The documentary Mama Goema: The Cape Town Beat in Five Movements which screened recently at the Tri Continental Film Festival, endeavours to tell the story of Goema in an all-inclusive narrative which posits the sound as a product of the Cape Town potjie, a brew as old as Cape Town itself.
What is made clear from the outset is that the potjie is constantly being stirred, with new flavours added as the city evolves. The Carnival is without doubt the oldest and most recognizable manifestation with its roots in the history of slavery and colonialism in the Cape. The film however is directed more toward more recent mutations including the Cape Jazz avant-garde led by the eminent pianist Kyle Shepherd and the orchestral experimentation of “Goema Captain” Mac McKenzie.
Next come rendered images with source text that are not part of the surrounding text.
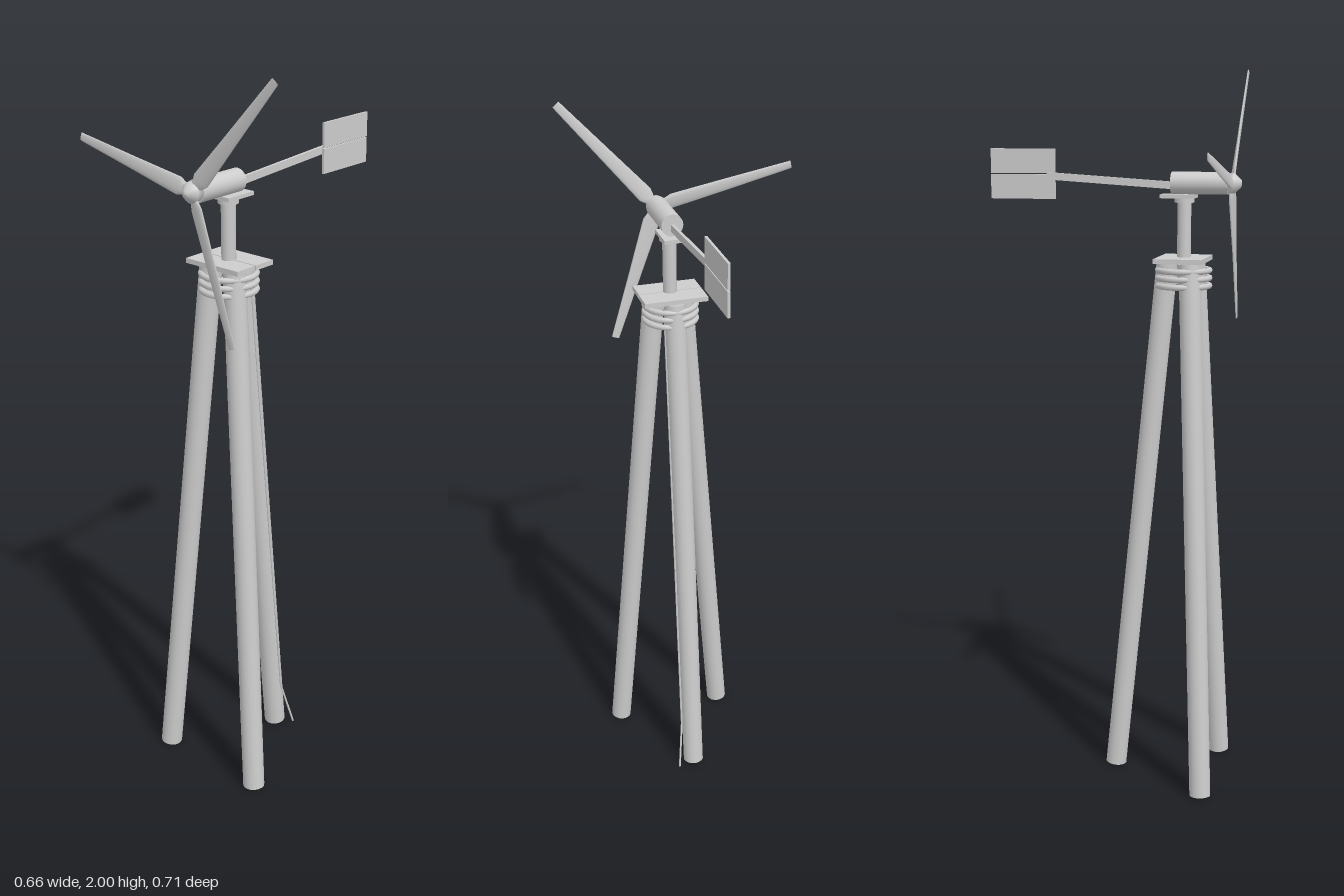
import * as THREE from 'three';

const AX = 0.058, AZ = 0.196, HUB_Y = 1.70; // tower axis and rotor height

export function createModel() {
  const group = new THREE.Group();
  const grey = new THREE.MeshStandardMaterial({ color: 0xcccccc });
  grey.name = 'lightGrey';

  const add = (name, geo, x = 0, y = 0, z = 0, parent = group) => {
    const m = new THREE.Mesh(geo, grey);
    m.name = name;
    m.position.set(x, y, z);
    parent.add(m);
    return m;
  };
  const box = (name, w, h, d, x, y, z) => add(name, new THREE.BoxGeometry(w, h, d), x, y, z);
  // Round bar between two points
  const bar = (name, a, b, r, seg = 16) => {
    const dir = b.clone().sub(a);
    const mid = a.clone().add(b).multiplyScalar(0.5);
    const m = add(name, new THREE.CylinderGeometry(r, r, dir.length(), seg), mid.x, mid.y, mid.z);
    m.quaternion.setFromUnitVectors(new THREE.Vector3(0, 1, 0), dir.normalize());
    return m;
  };
  const V = (x, y, z) => new THREE.Vector3(x, y, z);

  // Three leaning poles, one at the back and two at the front
  ['backLeg', 'leftLeg', 'rightLeg'].forEach((name, i) => {
    const a = -Math.PI / 2 + i * Math.PI * 2 / 3;
    const at = (r, y) => V(AX + Math.cos(a) * r, y, AZ + Math.sin(a) * r);
    bar(name, at(0.187, 0.003), at(0.046, 1.485), 0.03);
  });

  // Lashing rings around the pole tops
  for (let i = 0; i < 3; i++) {
    const ring = add('lashingRing', new THREE.TorusGeometry(0.071, 0.008, 8, 32), AX, 1.424 + i * 0.021, AZ);
    ring.rotation.x = Math.PI / 2;
  }

  // Two boards of the platform
  for (const s of [-1, 1]) box('platformBoard', 0.176, 0.013, 0.065, AX, 1.495, AZ - 0.002 + s * 0.034);

  // Mast and bearing plates
  bar('mast', V(AX, 1.47, AZ), V(AX, 1.67, AZ), 0.019);
  bar('bearing', V(AX, 1.648, AZ), V(AX, 1.66, AZ), 0.027);
  box('bearingPlate', 0.06, 0.01, 0.094, AX, 1.665, 0.18);

  // Generator body and nose cone
  bar('generator', V(AX, HUB_Y, 0.161), V(AX, HUB_Y, 0.315), 0.03, 24);
  const nose = add('noseCone', new THREE.LatheGeometry(
    [[0, 0], [0.027, 0], [0.027, 0.018], [0.01, 0.036], [0, 0.038]].map(([r, h]) => new THREE.Vector2(r, h)), 20),
    AX, HUB_Y, 0.314);
  nose.rotation.x = Math.PI / 2;

  // Rotor with three tapered, slightly twisted blades
  const rotor = new THREE.Group();
  rotor.name = 'rotor';
  rotor.position.set(AX, HUB_Y, 0.325);
  group.add(rotor);
  for (let i = 0; i < 3; i++) {
    const blade = add('blade', bladeGeometry(), 0, 0, 0, rotor);
    blade.rotation.z = THREE.MathUtils.degToRad(48.6 + i * 120);
  }

  // Tail boom with two vane boards
  const a = V(AX, 1.693, 0.165), b = V(AX, 1.716, -0.19);
  const boom = box('tailBoom', 0.009, 0.02, a.distanceTo(b), AX, (a.y + b.y) / 2, (a.z + b.z) / 2);
  boom.rotation.x = Math.atan2(b.y - a.y, a.z - b.z);
  for (const s of [-1, 1]) box('tailVane', 0.007, 0.067, 0.185, 0.067, 1.721 + s * 0.035, -0.261);

  // Cable running down the back leg and kinking out at the foot
  bar('cable', V(0.088, 1.43, 0.145), V(0.091, 0.14, 0.02), 0.003, 6);
  bar('cableEnd', V(0.091, 0.14, 0.02), V(0.109, 0.002, -0.016), 0.003, 6);

  return group;
}

// Blade along +x, lofted from flattened oval sections
function bladeGeometry() {
  // distance, width, thickness, twist
  const sections = [[0.012, 0.022, 0.014, 0.3], [0.045, 0.046, 0.011, 0.22], [0.2, 0.035, 0.008, 0.1], [0.396, 0.022, 0.005, 0.03]];
  const n = 12, pos = [], idx = [];
  for (const [x, w, t, tw] of sections) {
    for (let j = 0; j < n; j++) {
      const q = j / n * Math.PI * 2;
      const y = Math.cos(q) * w / 2, z = Math.sin(q) * t / 2;
      pos.push(x, y * Math.cos(tw) - z * Math.sin(tw), y * Math.sin(tw) + z * Math.cos(tw));
    }
  }
  for (let i = 0; i < sections.length - 1; i++) {
    for (let j = 0; j < n; j++) {
      const p = i * n + j, q = i * n + (j + 1) % n;
      idx.push(p, p + n, q, q, p + n, q + n);
    }
  }
  // End caps
  const last = (sections.length - 1) * n;
  for (let j = 1; j < n - 1; j++) {
    idx.push(0, j + 1, j);
    idx.push(last, last + j, last + j + 1);
  }
  // Reverse the side faces so they point outwards
  const sides = (sections.length - 1) * n * 6;
  for (let k = 0; k < sides; k += 3) [idx[k + 1], idx[k + 2]] = [idx[k + 2], idx[k + 1]];
  const g = new THREE.BufferGeometry();
  g.setAttribute('position', new THREE.Float32BufferAttribute(pos, 3));
  g.setIndex(idx);
  g.computeVertexNormals();
  return g;
}
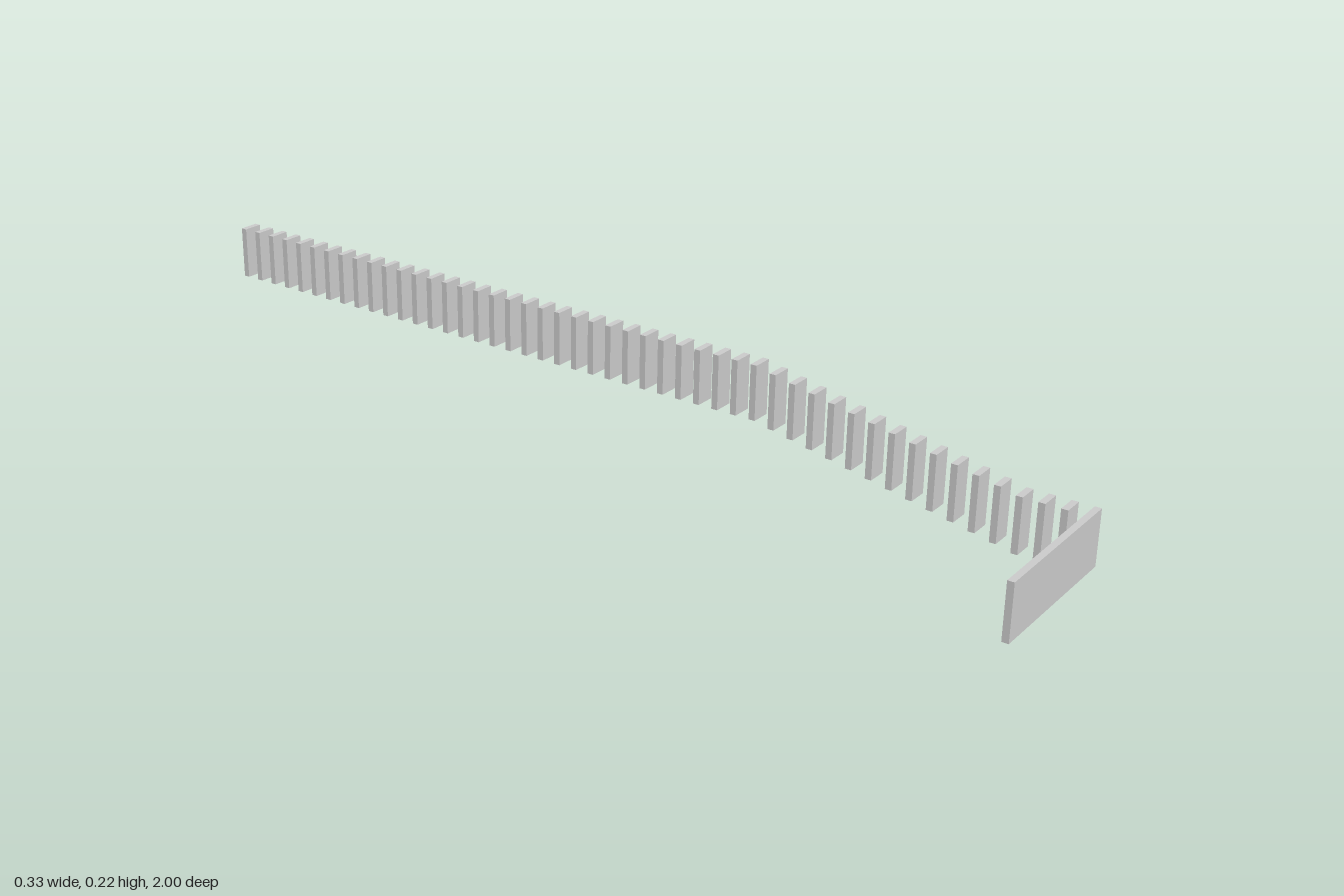
import * as THREE from 'three';

export function createModel() {
  const group = new THREE.Group();
  group.name = 'steppedFence';
  const material = new THREE.MeshStandardMaterial({ color: 0xcccccc, flatShading: true });

  const count = 49, thickness = 0.013, height = 0.11;
  const pitch = (2 - thickness) / (count - 1);
  const rightEdge = 0.1655, slatWidth = 0.042, panelWidth = 0.331;

  // The run stays level, climbs in equal steps, then stays level again
  const climbStart = 3, climbSteps = 13, rise = 0.1098;
  const baseAt = (i) => rise * THREE.MathUtils.clamp((i - climbStart) / climbSteps, 0, 1);

  const addBoard = (name, width, i) => {
    const board = new THREE.Mesh(new THREE.BoxGeometry(width, height, thickness), material);
    board.name = name;
    board.position.set(rightEdge - width / 2, baseAt(i) + height / 2, 1 - thickness / 2 - i * pitch);
    group.add(board);
  };

  // Wide panel closing the front end
  addBoard('frontPanel', panelWidth, 0);

  // Row of narrow upright slats running back
  for (let i = 1; i < count; i++) addBoard(`slat${i}`, slatWidth, i);

  return group;
}
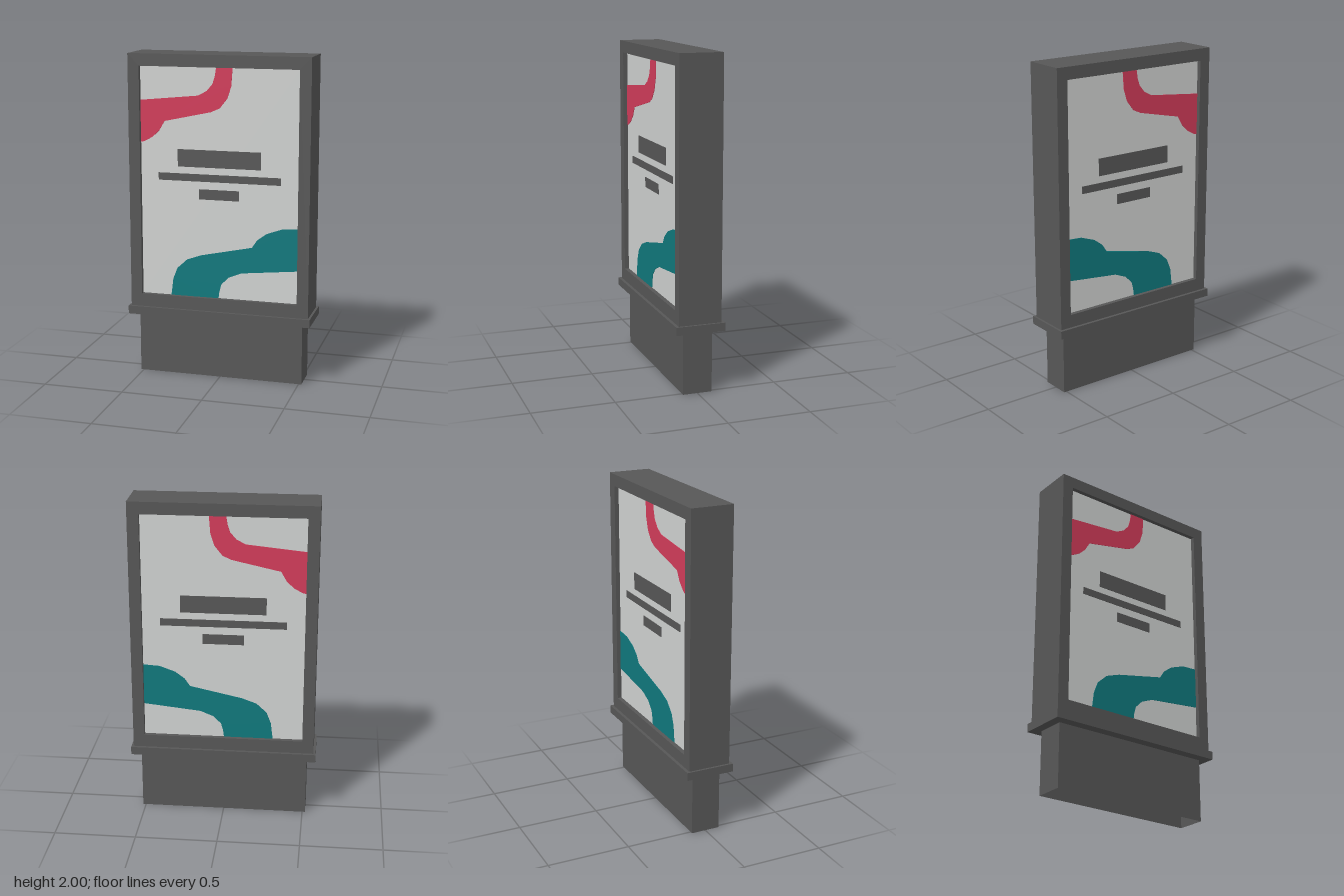
import * as THREE from 'three';

export function createModel() {
  const model = new THREE.Group();
  const material = (name, color, side = THREE.FrontSide) => {
    const m = new THREE.MeshStandardMaterial({ color, side });
    m.name = name;
    return m;
  };
  const darkGrey = material('darkGrey', 0x575757, THREE.DoubleSide);
  const paleGrey = material('paleGrey', 0xd0d2d1);
  const crimson = material('crimson', 0xd23c5a);
  const teal = material('teal', 0x10797d);

  const add = (name, geometry, mat, x = 0, y = 0, z = 0) => {
    const mesh = new THREE.Mesh(geometry, mat);
    mesh.name = name;
    mesh.position.set(x, y, z);
    model.add(mesh);
    return mesh;
  };
  const rectangle = (w, y0, y1) => [[-w, y0], [w, y0], [w, y1], [-w, y1]];
  const outline = (points) => new THREE.Shape(points.map(([x, y]) => new THREE.Vector2(x, y)));
  const extrude = (shape, depth) => {
    const g = new THREE.ExtrudeGeometry(shape, { depth, bevelEnabled: false });
    return g.translate(0, 0, -depth / 2);
  };

  // Hollow plinth, open underneath
  const plinth = new THREE.BoxGeometry(1.036, 0.386, 0.18);
  const index = Array.from(plinth.index.array);
  index.splice(18, 6);
  plinth.setIndex(index);
  plinth.clearGroups();
  add('plinth', plinth, darkGrey, 0, 0.193);

  // Projecting ledge between plinth and cabinet
  add('ledge', new THREE.BoxGeometry(1.148, 0.05, 0.302), darkGrey, 0, 0.41);

  // Cabinet frame with a window through it
  const frame = outline(rectangle(0.56, 0.435, 2));
  frame.holes.push(outline(rectangle(0.49, 0.515, 1.926)));
  add('cabinetFrame', extrude(frame, 0.264), darkGrey);

  // Recessed poster board seen from both sides
  const posterZ = 0.105;
  add('posterBoard', new THREE.BoxGeometry(0.98, 1.411, posterZ * 2), paleGrey, 0, 1.2205);

  // Flat artwork, repeated on front and back
  const crimsonSwoosh = [
    [-0.49, 1.72], [-0.13, 1.756], [-0.076, 1.785], [-0.04, 1.827], [-0.026, 1.87],
    [-0.017, 1.926], [0.083, 1.926], [0.075, 1.817], [0.051, 1.743], [0.004, 1.684],
    [-0.05, 1.66], [-0.34, 1.597], [-0.372, 1.541], [-0.415, 1.499], [-0.468, 1.47], [-0.49, 1.465],
  ];
  const tealSwoosh = [
    [-0.306, 0.515], [-0.293, 0.62], [-0.266, 0.689], [-0.203, 0.747], [-0.113, 0.779],
    [0.205, 0.847], [0.237, 0.895], [0.295, 0.938], [0.39, 0.972], [0.49, 0.978],
    [0.49, 0.72], [0.141, 0.683], [0.062, 0.651], [0.014, 0.604], [0.001, 0.556], [-0.004, 0.515],
  ];
  const artwork = [
    ['CrimsonSwoosh', crimsonSwoosh, crimson],
    ['TealSwoosh', tealSwoosh, teal],
    ['HeadingBar', rectangle(0.258, 1.324, 1.43), darkGrey],
    ['WideBar', rectangle(0.38, 1.237, 1.282), darkGrey],
    ['SmallBar', rectangle(0.125, 1.128, 1.19), darkGrey],
  ];
  for (const [side, sign] of [['front', 1], ['back', -1]]) {
    for (const [name, points, mat] of artwork) {
      add(side + name, extrude(outline(points), 0.004), mat, 0, 0, sign * (posterZ + 0.001));
    }
  }

  return model;
}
The film is divided into five chapters with mini-narratives that are both visually and thematically strong. A host of music commentators including Neo Muyanga and Ian Harris enrich the theorising of Goema as both a traditional beat and an evolving form. Songstress Ernestine Deane even claims to be “living a Goema life”.
The highlight of the film comes with the nod to The Genuines, a little known 80’s Goema-rock band started by Mac McKenzie and Hilton Schilder who used the platform of rock music to push political agendas during the height of Apartheid. Their driving track ‘Struggle’ is a prime example of how rock helped the Goema beat to infiltrate the mainstream.
Yet where is Goema today? The inroads made by The Genuines and a generation of musicians such Robbie Jansen and Abdullah Ibrahim have not translated into the growth of appreciative audiences as might have been expected. Unlike the music of Sergio Mendes and Tom Jobim which established Samba and Bossa Nova as quintessential Brazillian sounds, there is no consensus of Goema being the sound of Cape Town.
Yet there is still a strong following. The Q&A discussion following the screening of the film was dominated by none other than Mac Mckenzie and resembled a strategic planning session as the audience engaged ideas on how to promote Goema beyond the documentary. Conceding that it is still a grass-roots movement, directors Angela Ramirez, Calum MacNaughton and Sara Gouveia described the need to develop a Goema lexicon – a way of speaking about this music which fosters acceptance. That Goema stalwart McKenzie was handing out flyers for his next gig is a testament to how far this story still needs to go.
What Mama Goema confirms are the vast kists of knowledge which are yet to be properly unpacked and acknowledged in South Africa. As much as Mama Goema is a celebration it is also a reminder of a musical knowledge that has been alienated from the various communities who have influenced it. The film is therefore also an important historical document and a must see for all who call this beautiful city home.
Mama Goema can be seen during the Tri-Continental Film Festival at the Cinema Nouveau in the Waterfront, 16 – 23 September.